An article of faith?
Not if you’re a newscaster.
“We’re not going to be able to cover the news,” Michael Kugelman, a senior vice president at WNYC, told reporters at the recent Television Critics Association winter press tour.
“We’re going to have to be content with what we can cover on our site.”
He continued, “The news that’s going to appear on the screen, it’ll be from an independent source, and we’re not covering it.”
WNYC is a network that has been around since at least 2006, and has been a fixture in the New York Times for decades.
But this fall, the network decided it had reached its breaking point.
In February, the WNYW network announced it was ending its print-based news operations in favor of a digital model.
Its editorial staff was fired last October and the company had struggled to keep its content relevant.

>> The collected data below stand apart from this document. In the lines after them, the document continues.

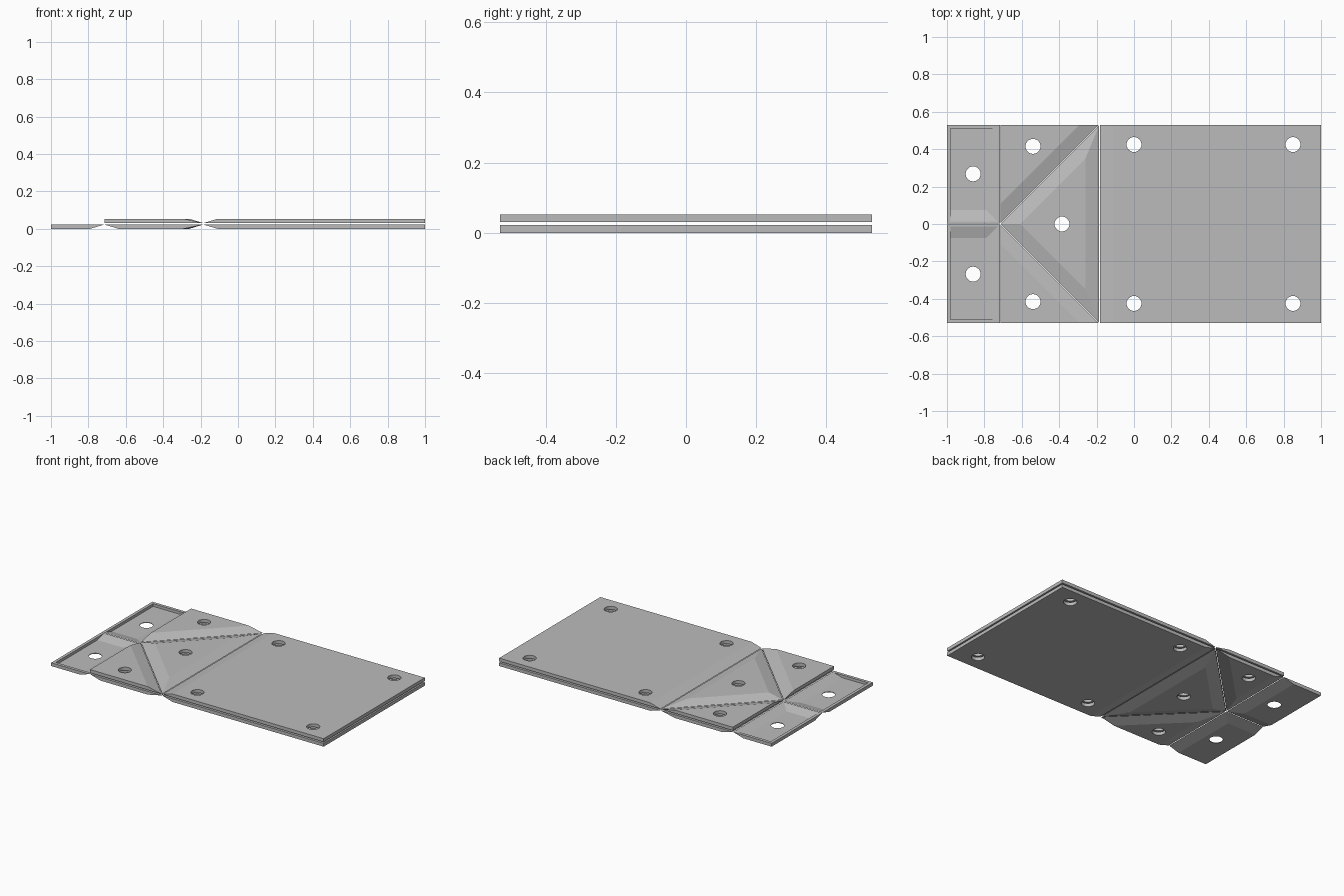
import bpy, bmesh
from mathutils import Vector

if "Cube" in bpy.data.objects:
    bpy.data.objects.remove(bpy.data.objects["Cube"])

LEFT, FOLD, HINGE, HALF = -1.0, -0.715, -0.185, 0.53   # plan positions
THICK, HEIGHT, BEVEL, GAP = 0.022, 0.053, 0.075, 0.002  # sheet sizes
RIM, FLOOR = 0.02, 0.004                                # tray sizes

grey = bpy.data.materials.new("light_grey")
grey.use_nodes = True
grey.diffuse_color = (0.5, 0.5, 0.5, 1)
grey.node_tree.nodes["Principled BSDF"].inputs["Base Color"].default_value = grey.diffuse_color


def offset(poly, dists):
    """Move each edge of a counter-clockwise outline inwards by its own distance."""
    pts = [Vector(p) for p in poly]
    lines = []
    for i, p in enumerate(pts):
        d = (pts[(i + 1) % len(pts)] - p).normalized()
        lines.append((p + Vector((-d.y, d.x)) * dists[i], d))
    out = []
    for i, (p, d) in enumerate(lines):
        q, e = lines[i - 1]
        s = (p - q).cross(d) / e.cross(d)
        out.append(q + e * s)
    return out


def loft(name, lower, upper, z0, z1):
    """Solid between two outlines of equal count."""
    bm = bmesh.new()
    a = [bm.verts.new((p.x, p.y, z0)) for p in lower]
    b = [bm.verts.new((p.x, p.y, z1)) for p in upper]
    bm.faces.new(a)
    bm.faces.new(b)
    n = len(a)
    for i in range(n):
        j = (i + 1) % n
        bm.faces.new((a[i], a[j], b[j], b[i]))
    bmesh.ops.recalc_face_normals(bm, faces=bm.faces)
    mesh = bpy.data.meshes.new(name)
    bm.to_mesh(mesh)
    bm.free()
    mesh.materials.append(grey)
    ob = bpy.data.objects.new(name, mesh)
    bpy.context.collection.objects.link(ob)
    return ob


def panel(name, poly, hinged, top=False):
    """Sheet whose hinged edges are bevelled away from the middle gap."""
    rim = offset(poly, [GAP if h else 0 for h in hinged])
    flat = offset(poly, [BEVEL if h else 0 for h in hinged])
    if top:
        return loft(name, rim, flat, HEIGHT - THICK, HEIGHT)
    return loft(name, flat, rim, 0, THICK)


def apply(ob, kind, **settings):
    mod = ob.modifiers.new(kind.lower(), kind)
    for key, value in settings.items():
        setattr(mod, key, value)
    bpy.context.view_layer.objects.active = ob
    bpy.ops.object.modifier_apply(modifier=mod.name)


def cut(ob, cutter):
    apply(ob, "BOOLEAN", object=cutter, operation="DIFFERENCE", solver="EXACT")


# Outlines, counter-clockwise
plate = [(HINGE, -HALF), (1, -HALF), (1, HALF), (HINGE, HALF)]
triangle = [(FOLD, 0), (HINGE, -HALF), (HINGE, HALF)]
flap = [(FOLD, 0), (HINGE, HALF), (FOLD, HALF)]
tab = [(LEFT, 0), (FOLD, 0), (FOLD, HALF), (LEFT, HALF)]

parts = []
for layer, top in (("lower", False), ("upper", True)):
    parts.append(panel(layer + "_main_plate", plate, (0, 0, 0, 1), top))
    parts.append(panel(layer + "_centre_triangle", triangle, (1, 1, 1), top))
    flaps = panel(layer + "_corner_flaps", flap, (1, 0, not top), top)
    apply(flaps, "MIRROR", use_axis=(False, True, False), use_mirror_merge=False)
    parts.append(flaps)

# End tabs: open trays with a rim on the outer edges
tabs = panel("end_tabs", tab, (1, 1, 0, 0))
z_over = 0.03
rise = BEVEL * (1 - (z_over - FLOOR) / THICK)
recess = loft("recess_cutter", offset(tab, (BEVEL, BEVEL, RIM, RIM)),
              offset(tab, (rise, rise, RIM, RIM)), FLOOR, z_over)
cut(tabs, recess)
bpy.data.objects.remove(recess)
apply(tabs, "MIRROR", use_axis=(False, True, False), use_mirror_merge=False)
parts.append(tabs)

# Round through holes
bm = bmesh.new()
spots = [(-0.385, 0)]
for x, y in ((-0.86, 0.268), (-0.54, 0.415), (0, 0.425), (0.85, 0.425)):
    spots += [(x, y), (x, -y)]
for x, y in spots:
    made = bmesh.ops.create_cone(bm, cap_ends=True, segments=32, radius1=0.04, radius2=0.04, depth=0.3)
    bmesh.ops.translate(bm, verts=made["verts"], vec=(x, y, 0))
mesh = bpy.data.meshes.new("hole_cutter")
bm.to_mesh(mesh)
bm.free()
mesh.materials.append(grey)
drill = bpy.data.objects.new("hole_cutter", mesh)
bpy.context.collection.objects.link(drill)
for ob in parts:
    cut(ob, drill)
bpy.data.objects.remove(drill)
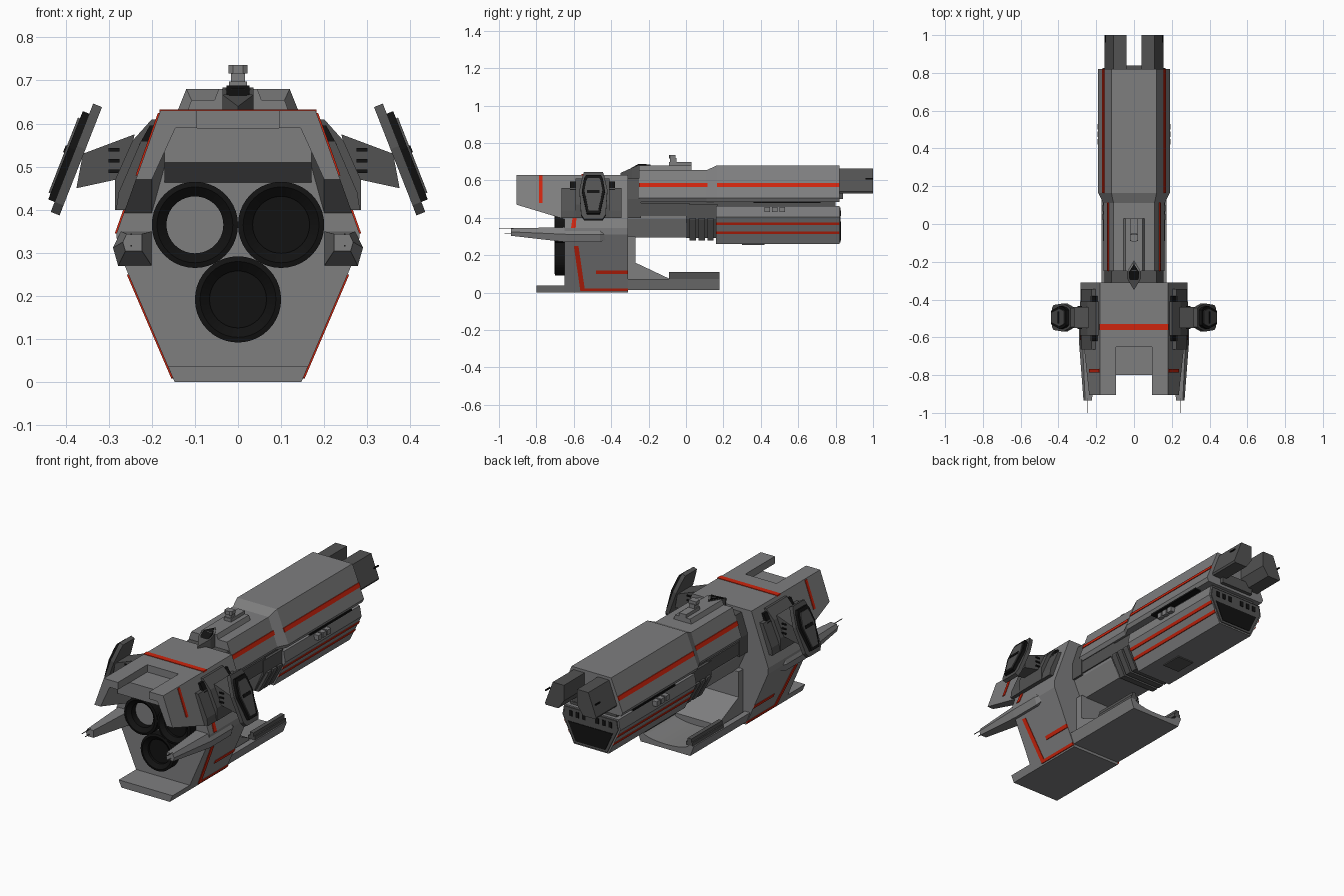
import bpy, bmesh, math
from mathutils import Vector

if "Cube" in bpy.data.objects:
    bpy.data.objects.remove(bpy.data.objects["Cube"])


def material(name, col):
    m = bpy.data.materials.new(name)
    m.diffuse_color = (*col, 1)
    m.use_nodes = True
    m.node_tree.nodes["Principled BSDF"].inputs["Base Color"].default_value = m.diffuse_color
    return m


GREY = material("hull grey", (0.21, 0.21, 0.213))
DARK = material("dark grey", (0.085, 0.085, 0.085))
BLACK = material("black", (0.006, 0.006, 0.006))
RED = material("red trim", (0.62, 0.018, 0.004))


def finish(name, bm, mat, mirror=False):
    bmesh.ops.recalc_face_normals(bm, faces=bm.faces)
    me = bpy.data.meshes.new(name)
    bm.to_mesh(me)
    bm.free()
    me.materials.append(mat)
    ob = bpy.data.objects.new(name, me)
    bpy.context.collection.objects.link(ob)
    if mirror:
        ob.modifiers.new("mirror", 'MIRROR')
    return ob


def skin(name, loops, mat, mirror=False):
    """Closed solid through matching loops of 3D points."""
    bm = bmesh.new()
    rows = [[bm.verts.new(p) for p in lp] for lp in loops]
    n = len(rows[0])
    for a, b in zip(rows, rows[1:]):
        for i in range(n):
            bm.faces.new((a[i], a[(i + 1) % n], b[(i + 1) % n], b[i]))
    bm.faces.new(rows[0])
    bm.faces.new(rows[-1])
    return finish(name, bm, mat, mirror)


def along_y(name, pts, y0, y1, mat, mirror=False):
    return skin(name, [[(x, y, z) for x, z in pts] for y in (y0, y1)], mat, mirror)


def along_x(name, pts, x0, x1, mat, mirror=False):
    return skin(name, [[(x, y, z) for y, z in pts] for x in (x0, x1)], mat, mirror)


def along_z(name, pts, z0, z1, mat, mirror=False):
    return skin(name, [[(x, y, z) for x, y in pts] for z in (z0, z1)], mat, mirror)


def box(name, x0, x1, y0, y1, z0, z1, mat, mirror=False):
    return along_x(name, [(y0, z0), (y1, z0), (y1, z1), (y0, z1)], x0, x1, mat, mirror)


def sym(pts):
    return pts + [(-x, z) for x, z in reversed(pts)]


def side_x(prof, z):
    """Half width of a profile (listed bottom to top) at height z."""
    for (xa, za), (xb, zb) in zip(prof, prof[1:]):
        if za <= z <= zb:
            return xa + (xb - xa) * (z - za) / (zb - za)
    return prof[0][0] if z < prof[0][1] else prof[-1][0]


def stripe(name, prof, yz, mat=RED):
    """Thin plate lying on the sloped flank of a profile, both sides."""
    skin(name, [[(side_x(prof, z) + d, y, z) for y, z in yz] for d in (-0.004, 0.004)], mat, True)


def band(name, prof, y0, y1, z0, z1, mat=RED):
    stripe(name, prof, [(y0, z0), (y1, z0), (y1, z1), (y0, z1)], mat)


# ---- Engine hull
HULL = [(0.147, 0), (0.28, 0.31), (0.282, 0.345), (0.18, 0.63)]
along_y("engine_hull", sym(HULL), -0.65, -0.31, GREY)
along_y("tail_ledge", sym([(0.147, 0), (0.163, 0.038)]), -0.80, -0.64, GREY)

# upper overhang: centre block with a notch between two prongs
along_x("overhang_centre", [(-0.64, 0.46), (-0.80, 0.51), (-0.80, 0.59), (-0.64, 0.59)],
        -0.17, 0.17, GREY)


def prong(y, zb):
    pts = [(0.095, 0.63), (0.18, 0.63), (side_x(HULL, zb), zb),
           (0.2, zb), (0.145, 0.59), (0.095, 0.59)]
    return [(x, y, z) for x, z in pts]


skin("overhang_prong", [prong(-0.905, 0.47), prong(-0.64, 0.39)], GREY, True)

# hull trim
box("top_stripe", -0.182, 0.182, -0.56, -0.53, 0.625, 0.633, RED)
band("prong_stripe", HULL, -0.785, -0.768, 0.48, 0.625)
stripe("flank_stripe_upper", HULL, [(-0.615, 0.345), (-0.59, 0.345), (-0.585, 0.41), (-0.605, 0.41)])
stripe("flank_stripe_lower", HULL, [(-0.565, 0.01), (-0.54, 0.01), (-0.575, 0.25), (-0.6, 0.25)])
band("keel_stripe", HULL, -0.56, -0.31, 0.008, 0.022)
band("flank_dash", HULL, -0.48, -0.31, 0.1, 0.118)

# ---- Three engine nozzles
N = 40


def ring(cx, cz, r, y):
    return [(cx + r * math.cos(2 * math.pi * i / N), y, cz + r * math.sin(2 * math.pi * i / N))
            for i in range(N)]


for i, (cx, cz) in enumerate([(-0.1, 0.365), (0.1, 0.365), (0, 0.192)]):
    bm = bmesh.new()
    rows = [[bm.verts.new(p) for p in ring(cx, cz, r, y)]
            for r, y in [(0.1, -0.64), (0.1, -0.70), (0.088, -0.703), (0.066, -0.685), (0.066, -0.64)]]
    for a, b in zip(rows, rows[1:] + rows[:1]):
        for k in range(N):
            bm.faces.new((a[k], a[(k + 1) % N], b[(k + 1) % N], b[k]))
    finish(f"engine_nozzle_{i}", bm, BLACK)
    if i:
        skin(f"engine_core_{i}", [ring(cx, cz, 0.067, -0.672), ring(cx, cz, 0.067, -0.64)], BLACK)

# ---- Side fins with antennas
FIN = [(0.2, 0.27), (0.278, 0.27), (0.29, 0.312), (0.272, 0.35), (0.2, 0.35)]


def fin(y, s, zc):
    return [(0.245 + (x - 0.245) * s, y, zc + (z - 0.312) * s) for x, z in FIN]


skin("side_fin", [fin(-0.935, 0.5, 0.325), fin(-0.64, 1, 0.312), fin(-0.46, 1, 0.312),
                  fin(-0.41, 0.5, 0.312)], GREY, True)
for z in (0.315, 0.342):
    box("antenna", 0.246, 0.249, -1.0 if z > 0.33 else -0.97, -0.92, z, z + 0.003, DARK, True)

# ---- Shoulder mounts, arms and pods
along_y("mount_core", [(0.17, 0.61), (0.2, 0.61), (0.245, 0.56), (0.285, 0.47), (0.285, 0.4), (0.24, 0.4)],
        -0.59, -0.41, DARK, True)
along_y("mount_base", [(0.17, 0.56), (0.225, 0.56), (0.277, 0.44), (0.283, 0.4), (0.24, 0.4)],
        -0.665, -0.345, DARK, True)
along_y("mount_rim", [(0.17, 0.595), (0.205, 0.595), (0.23, 0.55), (0.17, 0.55)], -0.62, -0.38, BLACK, True)
along_y("pod_arm", [(0.24, 0.575), (0.36, 0.53), (0.375, 0.45), (0.26, 0.475)], -0.55, -0.44, DARK, True)
for z in (0.485, 0.51, 0.535):
    box("arm_rib", 0.275, 0.3, -0.556, -0.434, z, z + 0.008, BLACK, True)

T, NRM = Vector((-0.365, 0, 0.931)), Vector((0.931, 0, 0.365))
POD = [(0.05, -0.135), (0.066, -0.11), (0.075, 0.03), (0.058, 0.11), (0.05, 0.135)]


def pod_plate(name, half, d0, d1, mat, s=1.0, t0=0.0):
    loops = []
    for d in (d0, d1):
        base = Vector((0.376, -0.495, 0.517)) + NRM * d
        loops.append([tuple(base + Vector((0, w * s, 0)) + T * (t * s + t0)) for w, t in sym(half)])
    skin(name, loops, mat, True)


def sym_pod(half):
    return half


pod_plate("pod_back", POD, -0.012, 0.01, DARK)
pod_plate("pod_face", [(0.035, -0.11), (0.062, 0.02), (0.05, 0.09), (0.04, 0.11)], 0.01, 0.026, BLACK)
pod_plate("pod_panel", [(0.026, -0.095), (0.048, 0.02), (0.038, 0.075), (0.03, 0.092)], 0.026, 0.031, DARK)
pod_plate("pod_slit", [(0.033, 0.005), (0.033, 0.022)], 0.03, 0.034, BLACK)

# ---- Upper gun housing
UP = [(0.18, 0.485), (0.19, 0.505), (0.12, 0.68)]
REAR = [(0.15, 0.485), (0.162, 0.505), (0.108, 0.655)]


def sec(prof, y):
    return [(x, y, z) for x, z in sym(prof)]


skin("upper_housing", [sec(REAR, -0.25), sec(REAR, 0.11), sec(UP, 0.165), sec(UP, 0.82)], GREY)
band("housing_stripe_front", UP, 0.165, 0.82, 0.566, 0.587)
band("housing_stripe_rear", REAR, -0.25, 0.115, 0.566, 0.587)
along_y("upper_muzzle_prong", [(0.04, 0.665), (0.108, 0.665), (0.155, 0.54), (0.15, 0.53), (0.075, 0.53), (0.04, 0.58)],
        0.8, 1.0, DARK, True)
box("muzzle_notch", 0.148, 0.154, 0.96, 1.0, 0.605, 0.612, BLACK, True)
box("muzzle_bridge", -0.1, 0.1, 0.8, 0.84, 0.5, 0.56, DARK)

# dorsal platform, canopy hatch and turret
along_y("dorsal_platform", sym([(0.06, 0.64), (0.045, 0.68)]), -0.25, 0.03, GREY)
HEX = [(0, -0.35), (0.036, -0.29), (0.036, -0.25), (0, -0.19), (-0.036, -0.25), (-0.036, -0.29)]


def hatch(s, lift):
    return [(x * s, -0.27 + (y + 0.27) * s, min(0.684, 0.64 + (y + 0.35) * 0.45) + lift) for x, y in HEX]


skin("hatch_rim", [[(x, y, 0.61) for x, y in HEX], hatch(1, 0)], DARK)
skin("hatch_panel", [hatch(0.75, -0.004), hatch(0.75, 0.004)], BLACK)
box("turret_base", -0.021, 0.021, -0.09, 0.03, 0.675, 0.698, GREY)
box("turret_neck", -0.016, 0.016, -0.085, -0.05, 0.69, 0.72, GREY)
along_z("turret_cap", [(-0.022, -0.085), (-0.012, -0.092), (0.012, -0.092), (0.022, -0.085),
                       (0.022, -0.055), (-0.022, -0.055)], 0.716, 0.736, GREY)

# ---- Lower gun barrel
LOW = [(0.105, 0.26), (0.175, 0.405), (0.165, 0.462)]
along_y("lower_barrel", sym(LOW), 0.16, 0.82, GREY)
for z in (0.314, 0.362):
    band("barrel_stripe", LOW, 0.16, 0.82, z, z + 0.014)
along_y("lower_muzzle_rim", sym([(0.1, 0.268), (0.166, 0.405), (0.157, 0.455)]), 0.81, 0.826, DARK)
along_y("lower_muzzle_mouth", sym([(0.09, 0.28), (0.135, 0.38)]), 0.82, 0.829, BLACK)
for x in (0.03, 0.07, 0.11):
    box("muzzle_vent", x, x + 0.02, 0.82, 0.829, 0.41, 0.44, BLACK, True)
for i in range(3):
    y = 0.42 + i * 0.04
    box("barrel_ridge", 0.15, 0.194, y, y + 0.03, 0.43, 0.458, GREY, True)
    y = 0.02 + i * 0.047
    along_y("barrel_clamp", sym([(0.11, 0.28), (0.168, 0.39), (0.168, 0.4)]), y, y + 0.034, DARK)
box("housing_vents", 0.15, 0.187, 0.36, 0.72, 0.478, 0.488, BLACK, True)
box("gun_spacer", -0.14, 0.14, -0.3, 0.80, 0.45, 0.5, DARK)
along_y("breech_block", sym([(0.1, 0.292), (0.155, 0.395), (0.155, 0.47)]), 0.0, 0.17, DARK)
along_y("breech_body", sym([(0.1, 0.295), (0.145, 0.395), (0.145, 0.47)]), -0.32, 0.0, GREY)
along_y("upper_neck", sym([(0.157, 0.4), (0.157, 0.5), (0.12, 0.61)]), -0.33, -0.24, DARK)
box("breech_rail", 0.14, 0.152, -0.31, 0.02, 0.41, 0.48, DARK, True)
box("belly_hatch", -0.05, 0.05, 0.3, 0.42, 0.254, 0.262, DARK)

# ---- Forward keel tray with rails and wedge support
arc = [(0.14 * math.cos(a), 0.072 - 0.032 * math.sin(a)) for a in
       [math.pi * i / 12 for i in range(13)]]
tray = [(-0.15, 0.015), (0.15, 0.015), (0.172, 0.072)] + arc + [(-0.172, 0.072)]
along_y("keel_tray", tray, -0.32, 0.178, GREY)
along_x("keel_wedge", [(-0.32, 0.03), (-0.09, 0.03), (-0.09, 0.075), (-0.27, 0.16), (-0.27, 0.3), (-0.32, 0.3)],
        -0.13, 0.13, GREY)
box("keel_rail", 0.125, 0.165, -0.09, 0.178, 0.07, 0.09, DARK, True)
box("keel_rail_cap", 0.135, 0.158, -0.09, 0.178, 0.09, 0.11, DARK, True)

And that’s why Kugelman made the comment, according to a source familiar with the situation.
Kugelman is one of several WNYCs senior executives who have spoken out about the loss of newsprint.
The station also lost one of its most popular personalities, Michael Wolff, who died in May.
Last year, WNYN’s newsroom was a hive of activity, with newscasters writing for each other and writing articles for other outlets, the source said.
As the WBRZ reported, many of the station’s writers and newsroom staff left after Wolff died.
It’s unclear why Kugeelman chose to quit his job, but WNY’s new chief executive officer, David J. Lourdes, told the New Republic that the station had no plans to replace Wolff.
According to the New Yorker, “New York’s news business has long been dominated by newspapers.
But it seems that the digital revolution is finally putting those traditional news outlets in the spotlight.”
And this week, NBC announced that it was buying a newspaper in Baltimore.
Forbes.com notes that this news is a huge blow to the traditional news media industry.
There is still newsprint in the country, but not in print.
This story will continue to be updated.